totally what someone has already chosen. Have a go and find all the
different ways in which seven children can have ice cream.
Can you put plus signs in so this is true? 1 2 3 4 5 6 7 8 9 = 99
How many ways can you do it?
There are 4 jugs which hold 9 litres, 7 litres, 4 litres and 2
litres. Find a way to pour 9 litres of drink from one jug to
another until you are left with exactly 3 litres in three of the
This magic square has operations written in it, to make it into a
maze. Start wherever you like, go through every cell and go out a
total of 15!
Can you help the children find the two triangles which have the
lengths of two sides numerically equal to their areas?
Sweets are given out to party-goers in a particular way. Investigate the total number of sweets received by people sitting in different positions.
My local DIY shop calculates the price of its windows according to the area of glass and the length of frame used. Can you work out how they arrived at these prices?
Can you use the information to find out which cards I have used?
Tom and Ben visited Numberland. Use the maps to work out the number
of points each of their routes scores.
Can you order the digits from 1-6 to make a number which is
divisible by 6 so when the last digit is removed it becomes a
5-figure number divisible by 5, and so on?
What can you say about these shapes? This problem challenges you to
create shapes with different areas and perimeters.
Can you complete this calculation by filling in the missing numbers?
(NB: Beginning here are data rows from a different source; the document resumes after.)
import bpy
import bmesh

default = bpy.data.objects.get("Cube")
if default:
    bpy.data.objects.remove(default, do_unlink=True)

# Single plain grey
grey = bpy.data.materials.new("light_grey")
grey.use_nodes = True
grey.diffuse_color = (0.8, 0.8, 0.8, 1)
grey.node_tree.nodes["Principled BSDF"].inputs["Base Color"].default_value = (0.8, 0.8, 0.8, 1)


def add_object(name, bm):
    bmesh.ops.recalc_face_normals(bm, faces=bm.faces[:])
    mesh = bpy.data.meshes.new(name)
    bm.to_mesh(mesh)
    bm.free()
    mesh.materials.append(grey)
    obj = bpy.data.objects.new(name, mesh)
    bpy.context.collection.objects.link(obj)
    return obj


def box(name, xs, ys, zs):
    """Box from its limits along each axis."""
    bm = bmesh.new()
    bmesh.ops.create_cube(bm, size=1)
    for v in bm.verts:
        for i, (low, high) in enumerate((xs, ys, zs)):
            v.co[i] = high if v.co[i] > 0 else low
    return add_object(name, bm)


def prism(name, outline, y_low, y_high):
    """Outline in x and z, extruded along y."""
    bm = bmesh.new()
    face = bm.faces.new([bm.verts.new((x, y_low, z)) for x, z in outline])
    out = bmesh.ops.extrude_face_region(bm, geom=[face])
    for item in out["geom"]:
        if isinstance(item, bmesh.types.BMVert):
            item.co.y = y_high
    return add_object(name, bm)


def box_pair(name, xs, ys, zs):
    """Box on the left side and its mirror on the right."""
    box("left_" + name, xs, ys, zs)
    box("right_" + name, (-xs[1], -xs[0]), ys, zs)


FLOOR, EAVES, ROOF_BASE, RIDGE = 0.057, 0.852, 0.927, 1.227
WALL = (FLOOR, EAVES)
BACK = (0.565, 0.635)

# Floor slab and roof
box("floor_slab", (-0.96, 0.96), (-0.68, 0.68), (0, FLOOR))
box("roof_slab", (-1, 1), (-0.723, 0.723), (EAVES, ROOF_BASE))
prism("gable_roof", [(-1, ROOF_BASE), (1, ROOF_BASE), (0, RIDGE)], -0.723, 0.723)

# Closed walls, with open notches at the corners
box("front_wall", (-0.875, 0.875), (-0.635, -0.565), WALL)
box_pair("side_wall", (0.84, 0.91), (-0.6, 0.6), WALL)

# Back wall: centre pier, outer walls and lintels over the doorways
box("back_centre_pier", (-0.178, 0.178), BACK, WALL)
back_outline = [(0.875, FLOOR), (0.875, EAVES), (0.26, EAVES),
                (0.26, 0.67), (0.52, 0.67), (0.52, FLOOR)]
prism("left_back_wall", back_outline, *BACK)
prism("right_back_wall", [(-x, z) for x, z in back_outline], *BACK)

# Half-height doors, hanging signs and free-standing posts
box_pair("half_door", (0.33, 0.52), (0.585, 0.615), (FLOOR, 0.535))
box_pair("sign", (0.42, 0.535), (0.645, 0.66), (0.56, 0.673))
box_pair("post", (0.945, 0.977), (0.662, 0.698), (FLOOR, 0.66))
In how many different ways can you do it?
Can you work out some different ways to balance this equation?
This dice train has been made using specific rules. How many different trains can you make?
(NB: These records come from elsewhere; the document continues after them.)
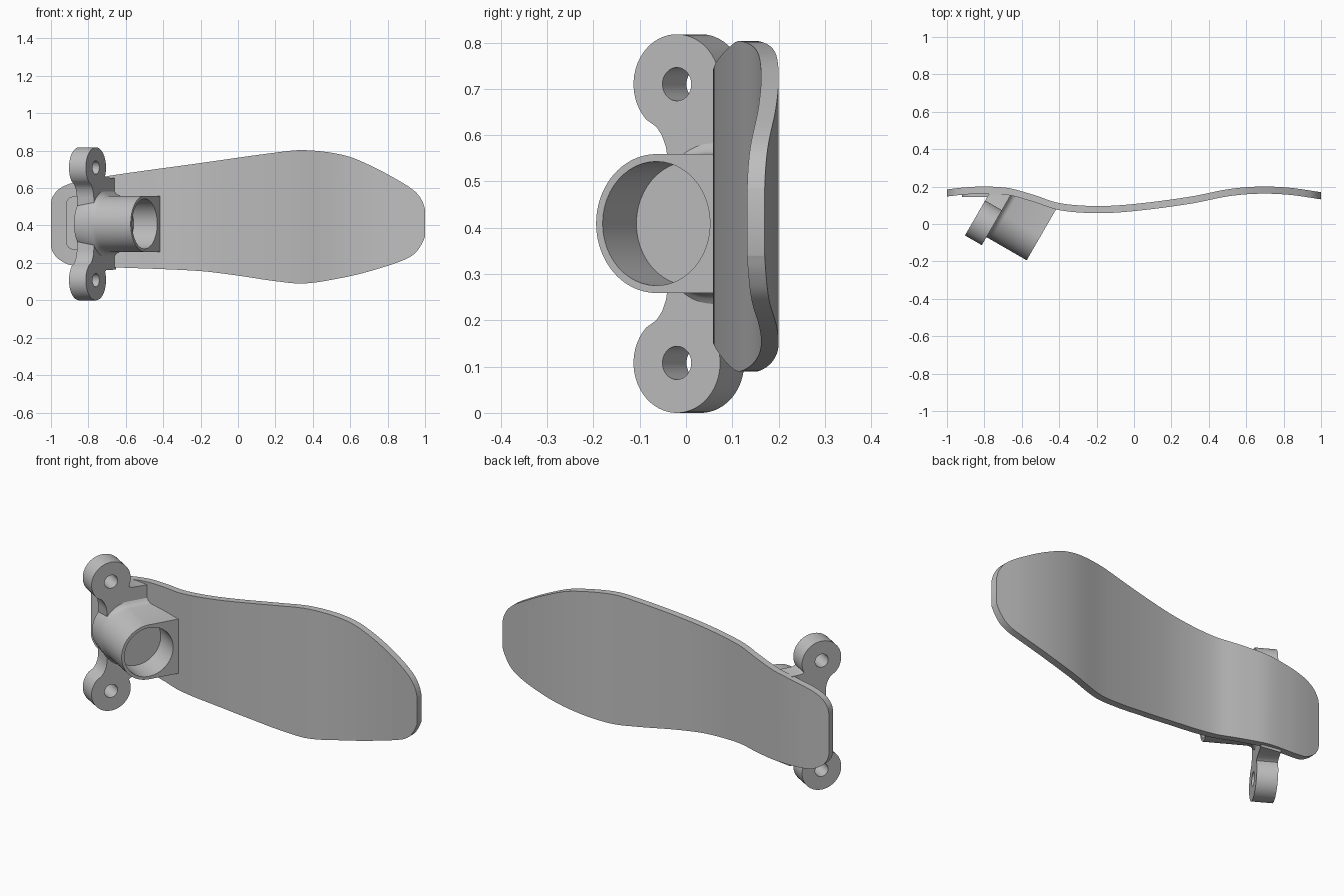
import bpy, bmesh, math
from mathutils import Vector

cube = bpy.data.objects.get("Cube")
if cube:
    bpy.data.objects.remove(cube, do_unlink=True)

grey = bpy.data.materials.new("light grey")
grey.use_nodes = True
GREY = (0.52, 0.52, 0.52, 1)
grey.diffuse_color = GREY
grey.node_tree.nodes["Principled BSDF"].inputs["Base Color"].default_value = GREY

ZC = 0.409                                   # mid height of the bracket
C, S = math.cos(math.radians(30)), 0.5       # bracket axis is turned 30 degrees


def place(s, t, w):
    """Bracket coordinates (along axis, across, up) to world."""
    return Vector((s * C + t * S, -s * S + t * C, ZC + w))


def finish(name, bm):
    bmesh.ops.recalc_face_normals(bm, faces=bm.faces)
    me = bpy.data.meshes.new(name)
    bm.to_mesh(me)
    bm.free()
    ob = bpy.data.objects.new(name, me)
    bpy.context.collection.objects.link(ob)
    me.materials.append(grey)
    return ob


def loft(name, sections):
    """Closed skin through equally long point loops."""
    bm = bmesh.new()
    rings = [[bm.verts.new(p) for p in sec] for sec in sections]
    n = len(rings[0])
    for a, b in zip(rings, rings[1:]):
        for i in range(n):
            j = (i + 1) % n
            bm.faces.new((a[i], a[j], b[j], b[i]))
    bm.faces.new(rings[0])
    bm.faces.new(rings[-1])
    return finish(name, bm)


def curve(pts, x):
    """Smooth interpolation through (x, value) points."""
    def slope(i):
        a, b = pts[max(i - 1, 0)], pts[min(i + 1, len(pts) - 1)]
        return (b[1] - a[1]) / (b[0] - a[0])
    for i in range(len(pts) - 1):
        (x0, v0), (x1, v1) = pts[i], pts[i + 1]
        if x <= x1 + 1e-9:
            h = x1 - x0
            u = (x - x0) / h
            return ((2*u**3 - 3*u**2 + 1) * v0 + (u**3 - 2*u*u + u) * h * slope(i)
                    + (3*u*u - 2*u**3) * v1 + (u**3 - u*u) * h * slope(i + 1))
    return pts[-1][1]


def cut(ob, t, w, r, s0, s1):
    """Bore a round hole along the bracket axis."""
    ring = [(t + r * math.cos(a), w + r * math.sin(a))
            for a in (2 * math.pi * i / 48 for i in range(48))]
    cutter = loft("hole_cutter", [[place(s, *p) for p in ring] for s in (s0, s1)])
    cutter.hide_render = True
    mod = ob.modifiers.new("hole", 'BOOLEAN')
    mod.operation, mod.solver, mod.object = 'DIFFERENCE', 'EXACT', cutter
    bpy.context.view_layer.objects.active = ob
    bpy.ops.object.modifier_apply(modifier=mod.name)
    bpy.data.objects.remove(cutter, do_unlink=True)


# Wavy plate: side profile, then upper and lower outline
BACK = [(-1, .185), (-.9, .196), (-.8, .2), (-.67, .192), (-.534, .155), (-.4, .112),
        (-.2, .096), (0, .107), (.3, .146), (.51, .187), (.67, .2), (.83, .194), (1, .17)]
TOP = [(-1, .52), (-.993, .55), (-.957, .595), (-.877, .63), (-.68, .667), (-.25, .727),
       (.195, .789), (.355, .803), (.57, .775), (.72, .715), (.865, .637), (.93, .595),
       (.965, .562), (.99, .52), (1, .485)]
LOW = [(-1, .29), (-.993, .263), (-.965, .225), (-.89, .187), (-.68, .177), (-.21, .157),
       (0, .132), (.195, .103), (.355, .09), (.57, .123), (.72, .16), (.89, .217),
       (.95, .255), (.985, .305), (1, .34)]
THICK = 0.038
sections = []
for k in range(97):
    x = -math.cos(math.pi * k / 96)
    y, hi, lo = curve(BACK, x), curve(TOP, x), curve(LOW, x)
    sections.append([Vector(p) for p in ((x, y - THICK, lo), (x, y, lo),
                                         (x, y, hi), (x, y - THICK, hi))])
plate = loft("curved_plate", sections)


def plate_reach(s):
    """How far across the bracket runs before it sinks into the plate."""
    if s < -.648:
        return -.18 + (s + .648) * .385
    return -.18 + (s + .648) * .222


# Mounting flange with two round ears
EAR_T, EAR_W, EAR_R = -.397, .301, .108
half = [(-.42, .14), (-.424, .165), (-.434, .19), (-.448, .209)]
for i in range(37):
    a = math.radians(225 - i * 250 / 36)
    half.append((EAR_T + EAR_R * math.cos(a), EAR_W + EAR_R * math.sin(a)))
half += [(-.285, .247), (None, .245)]
outline = half + [(t, -w) for t, w in reversed(half)]
flange = loft("eared_flange", [[place(s, plate_reach(s) if t is None else t, w)
                                for t, w in outline] for s in (-.752, -.648)])
for side in (1, -1):
    cut(flange, EAR_T, side * EAR_W, .036, -.80, -.60)

# Socket: U-shaped body with a blind bore, flared slightly at the flange
TUBE_T, TUBE_R = -.305, .15
arc = [(TUBE_T - TUBE_R * math.cos(a), TUBE_R * math.sin(a))
       for a in (math.radians(-90 + 180 * i / 40) for i in range(41))]
u_shape = [(None, -TUBE_R)] + arc + [(None, TUBE_R)]
sections = []
for s, widen in ((-.75, 1), (-.65, 1.18), (-.642, 1.09), (-.632, 1.03), (-.618, 1), (-.40, 1)):
    sections.append([place(s, plate_reach(s) if t is None else t, w * widen)
                     for t, w in u_shape])
socket = loft("socket", sections)
cut(socket, TUBE_T, 0, .134, -.546, -.30)

# Raised rounded pad behind the flange
ring = []
for cx, cz, a0 in ((-.78, .10, 0), (-.878, .10, 90), (-.878, -.10, 180), (-.78, -.10, 270)):
    for i in range(9):
        a = math.radians(a0 + i * 90 / 8)
        ring.append((cx + .042 * math.cos(a), ZC + .004 + cz + .042 * math.sin(a)))
boss = loft("raised_pad", [[Vector((x, y, z)) for x, z in ring] for y in (.144, .178)])

# Smooth curved sides, keep edges crisp
bpy.ops.object.select_all(action='DESELECT')
for ob in (plate, flange, socket, boss):
    ob.select_set(True)
bpy.context.view_layer.objects.active = plate
bpy.ops.object.shade_smooth_by_angle(angle=math.radians(30))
What is the largest 'ribbon square' you can make? And the smallest? How many different squares can you make altogether?
Find the sum and difference between a pair of two-digit numbers. Now find the sum and difference between the sum and difference! What happens?
This challenge focuses on finding the sum and difference of pairs of two-digit numbers.
Have a go at balancing this equation. Can you find different ways of doing it?
Can you find which shapes you need to put into the grid to make the
totals at the end of each row and the bottom of each column?
Your challenge is to find the longest way through the network
following this rule. You can start and finish anywhere, and with
any shape, as long as you follow the correct order.
Arrange eight of the numbers between 1 and 9 in the Polo Square
below so that each side adds to the same total.
Tim had nine cards each with a different number from 1 to 9 on it.
How could he have put them into three piles so that the total in
each pile was 15?